Sunday started out a bit more subdued, thanks to the early afternoon drizzle and my general unfamiliarity with the nuances of a beer-only hangover (choosy drunks choose bourbon!), but I eased back into things with Annie and Lupe Fiasco (this guy's gonna be huge). I made sure to stop by for Jon Brion's set; though I sometimes have my beefs with his film scores, he's so clearly a musician's musician that I couldn't help but love listening to him rock out on his guitar, even if he ran on a little long. I, lamentably, never got a chance to see a Guided by Voices show before they officially disbanded, so I knew I couldn't miss Uncle Bob's set.
The only song I recognized was "Game of Pricks" (from the sound of the stage banter, I think most of the rest of the stuff they played was from From a Compound Eye) but, at a certain point, it didn't seem to matter; a Pollard tune sounds like a Pollard tune, sure, but there's also that wonderful Pollard voice. I don't think I've ever fully appreciated what a singular instrument it is, but when he ripped into his first song, I was just bowled over by how great he sounded. Love the Bob, and I did get to see one of his legendary high kicks. I missed most of the Dead Prez set, between emptying the bladder and bidding farewell to my exhausted and goosebump'd companions and getting in position for Bloc Party.

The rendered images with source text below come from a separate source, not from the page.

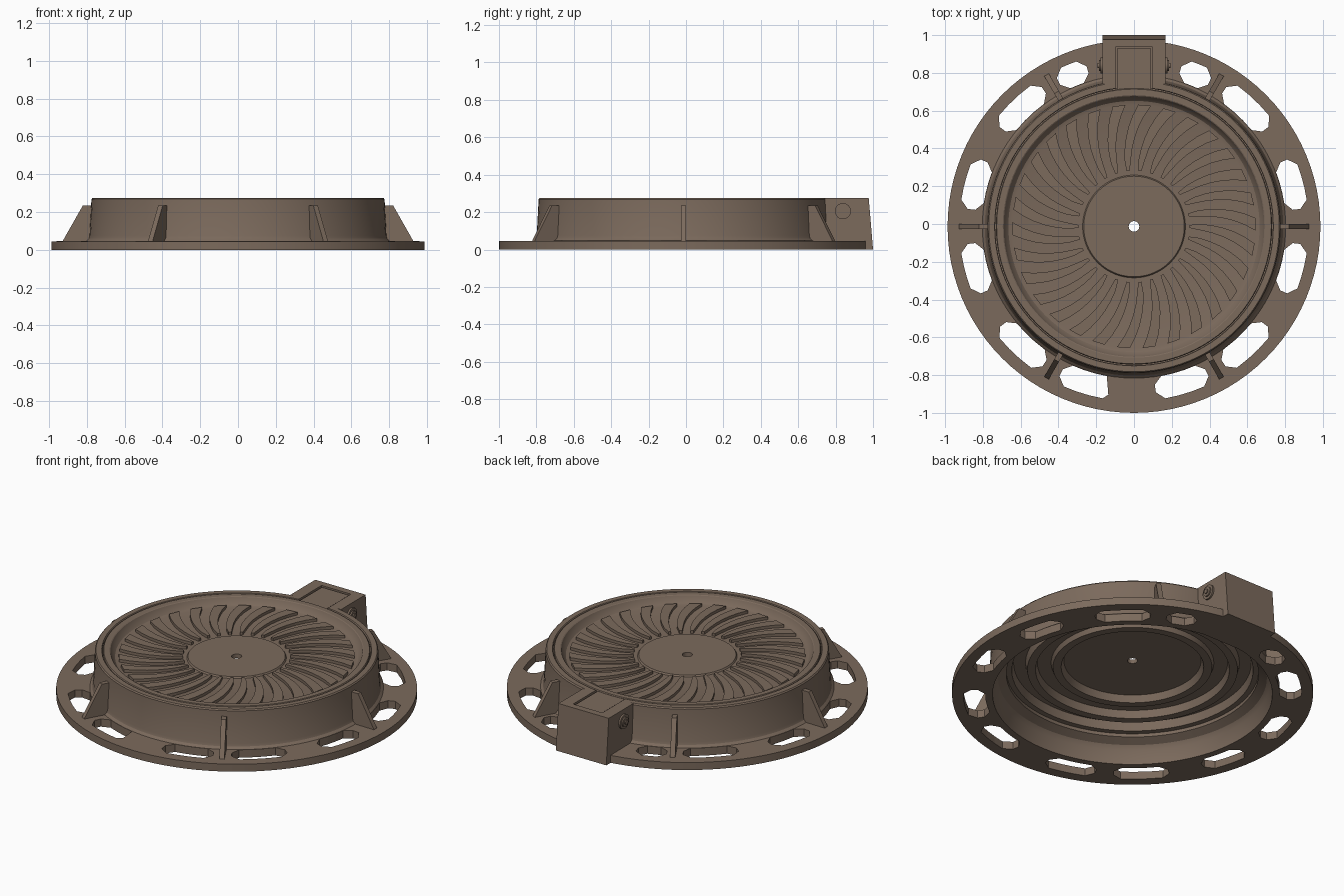
import bpy, bmesh, math
from mathutils import Vector

if "Cube" in bpy.data.objects:
    bpy.data.objects.remove(bpy.data.objects["Cube"])

CY = -0.013  # centre of the round parts; the hinge box sticks out at the back

mat = bpy.data.materials.new("brown_cast_iron")
mat.diffuse_color = (0.2, 0.145, 0.108, 1)
mat.use_nodes = True
mat.node_tree.nodes["Principled BSDF"].inputs["Base Color"].default_value = mat.diffuse_color


def finish(name, bm, smooth=True):
    bmesh.ops.translate(bm, verts=bm.verts, vec=(0, CY, 0))
    bmesh.ops.recalc_face_normals(bm, faces=bm.faces)
    me = bpy.data.meshes.new(name)
    bm.to_mesh(me)
    bm.free()
    me.materials.append(mat)
    ob = bpy.data.objects.new(name, me)
    bpy.context.collection.objects.link(ob)
    if smooth:
        shade(ob)
    return ob


def activate(ob):
    bpy.ops.object.select_all(action='DESELECT')
    ob.select_set(True)
    bpy.context.view_layer.objects.active = ob


def shade(ob):
    activate(ob)
    bpy.ops.object.shade_smooth_by_angle(angle=math.radians(25))


def lathe(name, profile, n=96):
    """Revolve a closed (radius, z) loop around the z axis."""
    bm = bmesh.new()
    rings = [[bm.verts.new((r * math.cos(2 * math.pi * i / n),
                            r * math.sin(2 * math.pi * i / n), z))
              for r, z in profile] for i in range(n)]
    m = len(profile)
    for i in range(n):
        a, b = rings[i], rings[(i + 1) % n]
        for j in range(m):
            k = (j + 1) % m
            bm.faces.new((a[j], b[j], b[k], a[k]))
    return finish(name, bm)


def prism(bm, points, offset):
    """Closed prism: polygon of 3D points extruded along offset."""
    lo = [bm.verts.new(p) for p in points]
    hi = [bm.verts.new(Vector(p) + Vector(offset)) for p in points]
    bm.faces.new(lo)
    bm.faces.new(hi[::-1])
    for i in range(len(lo)):
        j = (i + 1) % len(lo)
        bm.faces.new((lo[i], lo[j], hi[j], hi[i]))


def polar(r, deg, z=0.0):
    a = math.radians(deg)
    return (r * math.cos(a), r * math.sin(a), z)


def cut(ob, cutter):
    activate(ob)
    m = ob.modifiers.new("cut", 'BOOLEAN')
    m.operation, m.solver, m.object = 'DIFFERENCE', 'EXACT', cutter
    # keep the boolean ahead of any smoothing
    bpy.ops.object.modifier_move_to_index(modifier="cut", index=0)
    bpy.ops.object.modifier_apply(modifier="cut")


# Round frame: flat flange, upright wall and inner seat
frame = lathe("frame", [
    (.765, 0), (.987, 0), (.987, .045), (.803, .047), (.79, .06), (.785, .075),
    (.775, .268), (.769, .275), (.738, .275), (.735, .27), (.735, .15),
    (.69, .15), (.69, .13), (.735, .105), (.752, .08)])

# Slots through the flange: (centre angle, half span), mirrored left and right
bm = bmesh.new()
for centre, h in [(68, 5.5), (46.5, 10), (14.8, 8.8), (-14.8, 8.8), (-46.8, 10), (-73, 9.5)]:
    for flip in (1, -1):
        mid = centre if flip == 1 else 180 - centre
        e = h - 2.8
        pts = [polar(.925, mid + e * t) for t in (-1, -.33, .33, 1)]
        pts += [polar(.885, mid + h), polar(.845, mid + h)]
        pts += [polar(.805, mid + e * t) for t in (1, .33, -.33, -1)]
        pts += [polar(.845, mid - h), polar(.885, mid - h)]
        prism(bm, [(x, y, -.05) for x, y, z in pts], (0, 0, .093 + .02))
slots = finish("slot_cutter", bm, False)
cut(frame, slots)

# Hinge box at the back, outer face leaning slightly
bm = bmesh.new()
prism(bm, [(-.168, .755, 0), (-.168, 1.013, 0), (-.168, .99, .275), (-.168, .755, .275)],
      (.336, 0, 0))
box = finish("hinge_box", bm, False)

# Pocket for the lid tongue
bm = bmesh.new()
prism(bm, [(-.098, .70, .2), (.098, .70, .2), (.098, .95, .2), (-.098, .95, .2)], (0, 0, .2))
pocket = finish("pocket_cutter", bm, False)
cut(frame, pocket)
cut(box, pocket)
for helper in (slots, pocket):
    bpy.data.objects.remove(helper)
shade(frame)

# Lid: raised rim, dished top, ring ribs below, small hole in the middle
lathe("lid", [
    (.028, .237), (.266, .237), (.272, .228), (.645, .228), (.665, .234), (.68, .25),
    (.69, .272), (.695, .275), (.727, .275), (.731, .27), (.731, .151),
    (.66, .151), (.65, .2), (.585, .2), (.575, .155), (.53, .155), (.52, .2),
    (.445, .2), (.435, .173), (.39, .173), (.375, .213), (.028, .213)])

# Lid tongue reaching into the hinge box
bm = bmesh.new()
prism(bm, [(-.09, .715, .201), (.09, .715, .201), (.09, .942, .201), (-.09, .942, .201)],
      (0, 0, .068))
finish("lid_tongue", bm, False)

# Curved tread vanes on the lid
bm = bmesh.new()
COUNT, STEPS = 30, 6
for i in range(COUNT):
    left, right = [], []
    for s in range(STEPS + 1):
        t = s / STEPS
        r = .295 + .35 * t
        mid = i * 360 / COUNT - 11 * t ** 1.6
        half = .008 if s == 0 else .013 + .021 * t
        w = math.degrees(half / r)
        left.append(polar(r, mid + w, .22))
        right.append(polar(r, mid - w, .22))
    prism(bm, left + right[::-1], (0, 0, .025))
finish("tread_vanes", bm, False)

# Six gusset ribs between wall and flange
bm = bmesh.new()
for i in range(6):
    a = math.radians(60 * i)
    u, v = Vector((math.cos(a), math.sin(a), 0)), Vector((-math.sin(a), math.cos(a), 0))
    side = [u * r + v * -.014 + Vector((0, 0, z))
            for r, z in [(.77, .04), (.928, .04), (.925, .05), (.82, .235), (.77, .235)]]
    prism(bm, side, v * .028)
finish("gusset_ribs", bm, False)

# Hinge pin heads on both sides of the box: washer and bolt end
for name, radius, reach in [("pin_washer", .043, .178), ("pin_ring", .028, .186),
                            ("pin_end", .014, .193)]:
    bm = bmesh.new()
    for s in (1, -1):
        pts = [(s * .15, .852 + radius * math.cos(math.tau * k / 24),
                .205 + radius * math.sin(math.tau * k / 24)) for k in range(24)]
        prism(bm, pts, (s * (reach - .15), 0, 0))
    finish(name, bm)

I've come a long way in my appreciation of the band since my days of casual meh dismissal. The album is still a bit too long for my attention span these days, and the lyrics can border on off-puttingly sincere ("the price! Of gaa-hass! Keeps on rize-ih-hing!"), but they really do have a knack for taking you on a journey within the world of each song with meaty textures and teasingly taut momentum. Not to mention the fact that their fluid melodies don't get nearly as much credit as they're due. (Aside from Pallett's obvious formal prowess, there's a reason that Final Fantasy cover of "This Modern Love" affected me as deeply as it did.) Their set felt like the perfect closer to the day, and the weekend, between the rapturous excitement of the audience and the band's own enthusiastic willingness to live up to the responsibility of playing their self-proclaimed first-ever festival-headlining gig.
So, yes yes. It was quite a weekend, and I give a top of the lungs shout-out to CL-II for the ticket and NI for suggesting I might want to go and Kateri (and David Geb. and Karen) for being groovy to hang with. ClusterFest '06 has only just begun! (Viddy the rest of my pics here and a hearty hail-fellow-well-met to anyone who might have ended up here from NowPublic.)